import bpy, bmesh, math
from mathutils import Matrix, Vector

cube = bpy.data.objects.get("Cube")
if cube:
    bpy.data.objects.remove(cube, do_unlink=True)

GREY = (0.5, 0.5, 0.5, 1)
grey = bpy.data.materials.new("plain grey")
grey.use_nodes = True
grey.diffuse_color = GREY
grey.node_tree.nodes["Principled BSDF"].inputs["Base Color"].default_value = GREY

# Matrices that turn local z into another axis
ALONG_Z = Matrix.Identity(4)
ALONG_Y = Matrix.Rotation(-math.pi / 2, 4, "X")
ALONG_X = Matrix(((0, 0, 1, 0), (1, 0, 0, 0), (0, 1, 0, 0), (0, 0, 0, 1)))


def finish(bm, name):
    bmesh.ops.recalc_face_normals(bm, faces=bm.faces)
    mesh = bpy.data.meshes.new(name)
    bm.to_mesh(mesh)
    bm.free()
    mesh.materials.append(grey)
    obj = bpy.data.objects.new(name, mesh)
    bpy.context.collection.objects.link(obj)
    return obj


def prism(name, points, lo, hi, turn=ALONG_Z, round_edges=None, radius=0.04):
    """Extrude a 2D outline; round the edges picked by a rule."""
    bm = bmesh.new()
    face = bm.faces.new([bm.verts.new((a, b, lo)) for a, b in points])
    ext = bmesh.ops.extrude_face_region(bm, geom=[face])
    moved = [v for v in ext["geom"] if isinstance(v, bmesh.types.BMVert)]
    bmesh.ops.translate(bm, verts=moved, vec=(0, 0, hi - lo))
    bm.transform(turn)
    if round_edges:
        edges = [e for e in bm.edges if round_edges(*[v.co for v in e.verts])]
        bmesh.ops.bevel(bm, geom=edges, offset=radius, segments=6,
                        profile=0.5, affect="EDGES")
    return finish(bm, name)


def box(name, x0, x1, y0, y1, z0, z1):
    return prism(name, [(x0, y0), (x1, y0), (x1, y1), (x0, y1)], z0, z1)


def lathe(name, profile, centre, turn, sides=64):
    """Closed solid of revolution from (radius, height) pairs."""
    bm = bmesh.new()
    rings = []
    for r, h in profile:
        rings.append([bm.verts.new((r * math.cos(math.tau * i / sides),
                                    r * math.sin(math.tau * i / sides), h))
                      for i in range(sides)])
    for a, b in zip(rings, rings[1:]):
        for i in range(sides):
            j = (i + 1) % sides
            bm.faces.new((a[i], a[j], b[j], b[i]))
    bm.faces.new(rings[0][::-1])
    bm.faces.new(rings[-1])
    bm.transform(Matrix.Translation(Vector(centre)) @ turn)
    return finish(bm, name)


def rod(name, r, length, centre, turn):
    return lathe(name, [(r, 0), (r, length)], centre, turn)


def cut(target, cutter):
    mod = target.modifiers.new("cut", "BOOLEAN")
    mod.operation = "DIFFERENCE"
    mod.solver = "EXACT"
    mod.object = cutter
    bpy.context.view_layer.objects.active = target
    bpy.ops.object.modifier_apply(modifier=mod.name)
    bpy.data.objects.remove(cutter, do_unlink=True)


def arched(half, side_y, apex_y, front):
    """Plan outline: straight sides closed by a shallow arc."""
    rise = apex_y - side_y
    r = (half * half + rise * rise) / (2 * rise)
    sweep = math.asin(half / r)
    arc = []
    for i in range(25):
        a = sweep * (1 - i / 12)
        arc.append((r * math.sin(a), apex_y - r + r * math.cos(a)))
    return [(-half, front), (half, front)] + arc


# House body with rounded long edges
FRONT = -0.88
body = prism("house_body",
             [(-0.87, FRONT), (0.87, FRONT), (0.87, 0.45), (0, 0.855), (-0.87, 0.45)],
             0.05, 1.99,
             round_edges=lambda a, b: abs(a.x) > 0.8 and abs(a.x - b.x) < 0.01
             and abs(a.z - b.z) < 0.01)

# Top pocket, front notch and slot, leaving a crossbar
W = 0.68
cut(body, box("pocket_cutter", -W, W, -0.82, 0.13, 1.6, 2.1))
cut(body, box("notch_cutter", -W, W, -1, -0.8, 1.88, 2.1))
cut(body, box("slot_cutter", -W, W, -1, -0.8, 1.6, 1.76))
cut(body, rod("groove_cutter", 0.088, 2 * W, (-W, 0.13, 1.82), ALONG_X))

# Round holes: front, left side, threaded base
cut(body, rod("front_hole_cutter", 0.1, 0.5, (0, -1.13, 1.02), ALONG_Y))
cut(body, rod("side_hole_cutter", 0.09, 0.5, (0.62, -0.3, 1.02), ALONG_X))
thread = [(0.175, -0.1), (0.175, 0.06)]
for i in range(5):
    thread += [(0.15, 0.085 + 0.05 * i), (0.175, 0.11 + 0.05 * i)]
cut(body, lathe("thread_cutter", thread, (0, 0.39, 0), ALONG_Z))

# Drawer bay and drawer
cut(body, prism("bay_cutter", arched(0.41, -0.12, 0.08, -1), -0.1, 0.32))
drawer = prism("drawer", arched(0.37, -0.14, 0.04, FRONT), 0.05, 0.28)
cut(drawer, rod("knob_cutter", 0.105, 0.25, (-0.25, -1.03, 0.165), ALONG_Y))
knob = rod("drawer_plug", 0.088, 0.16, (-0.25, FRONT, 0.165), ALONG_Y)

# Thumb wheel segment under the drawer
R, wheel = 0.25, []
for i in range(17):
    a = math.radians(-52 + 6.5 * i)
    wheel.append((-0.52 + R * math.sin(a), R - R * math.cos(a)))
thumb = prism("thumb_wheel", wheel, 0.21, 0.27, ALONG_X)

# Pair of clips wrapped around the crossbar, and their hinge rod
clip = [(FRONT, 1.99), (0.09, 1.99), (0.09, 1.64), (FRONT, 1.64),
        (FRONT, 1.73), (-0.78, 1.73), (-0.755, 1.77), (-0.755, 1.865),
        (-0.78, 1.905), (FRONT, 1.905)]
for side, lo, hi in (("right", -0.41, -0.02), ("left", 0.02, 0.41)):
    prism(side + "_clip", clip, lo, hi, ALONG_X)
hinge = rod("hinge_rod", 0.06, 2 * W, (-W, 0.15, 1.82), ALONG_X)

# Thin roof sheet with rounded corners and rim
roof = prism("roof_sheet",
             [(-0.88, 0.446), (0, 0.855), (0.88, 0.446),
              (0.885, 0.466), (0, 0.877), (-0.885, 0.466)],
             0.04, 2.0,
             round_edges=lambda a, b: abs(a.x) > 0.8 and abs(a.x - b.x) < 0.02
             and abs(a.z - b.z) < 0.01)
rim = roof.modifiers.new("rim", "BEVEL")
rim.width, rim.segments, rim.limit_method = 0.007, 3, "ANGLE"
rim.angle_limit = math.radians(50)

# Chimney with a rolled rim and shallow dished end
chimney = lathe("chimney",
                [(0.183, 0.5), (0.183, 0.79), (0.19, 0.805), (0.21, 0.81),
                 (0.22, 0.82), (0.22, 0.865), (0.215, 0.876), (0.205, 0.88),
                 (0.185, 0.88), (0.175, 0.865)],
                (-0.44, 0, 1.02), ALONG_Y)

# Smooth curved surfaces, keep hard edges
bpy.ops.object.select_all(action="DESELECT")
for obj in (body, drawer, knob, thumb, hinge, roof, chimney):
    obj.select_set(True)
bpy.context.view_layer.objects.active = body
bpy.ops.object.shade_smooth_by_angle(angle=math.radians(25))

__________

# To do
Could you return, word for word, only the lines running from the first line of the material above to the line that contains "edges = [e for", inclusive?

# Task response
import bpy, bmesh, math
from mathutils import Matrix, Vector

cube = bpy.data.objects.get("Cube")
if cube:
    bpy.data.objects.remove(cube, do_unlink=True)

GREY = (0.5, 0.5, 0.5, 1)
grey = bpy.data.materials.new("plain grey")
grey.use_nodes = True
grey.diffuse_color = GREY
grey.node_tree.nodes["Principled BSDF"].inputs["Base Color"].default_value = GREY

# Matrices that turn local z into another axis
ALONG_Z = Matrix.Identity(4)
ALONG_Y = Matrix.Rotation(-math.pi / 2, 4, "X")
ALONG_X = Matrix(((0, 0, 1, 0), (1, 0, 0, 0), (0, 1, 0, 0), (0, 0, 0, 1)))


def finish(bm, name):
    bmesh.ops.recalc_face_normals(bm, faces=bm.faces)
    mesh = bpy.data.meshes.new(name)
    bm.to_mesh(mesh)
    bm.free()
    mesh.materials.append(grey)
    obj = bpy.data.objects.new(name, mesh)
    bpy.context.collection.objects.link(obj)
    return obj


def prism(name, points, lo, hi, turn=ALONG_Z, round_edges=None, radius=0.04):
    """Extrude a 2D outline; round the edges picked by a rule."""
    bm = bmesh.new()
    face = bm.faces.new([bm.verts.new((a, b, lo)) for a, b in points])
    ext = bmesh.ops.extrude_face_region(bm, geom=[face])
    moved = [v for v in ext["geom"] if isinstance(v, bmesh.types.BMVert)]
    bmesh.ops.translate(bm, verts=moved, vec=(0, 0, hi - lo))
    bm.transform(turn)
    if round_edges:
        edges = [e for e in bm.edges if round_edges(*[v.co for v in e.verts])]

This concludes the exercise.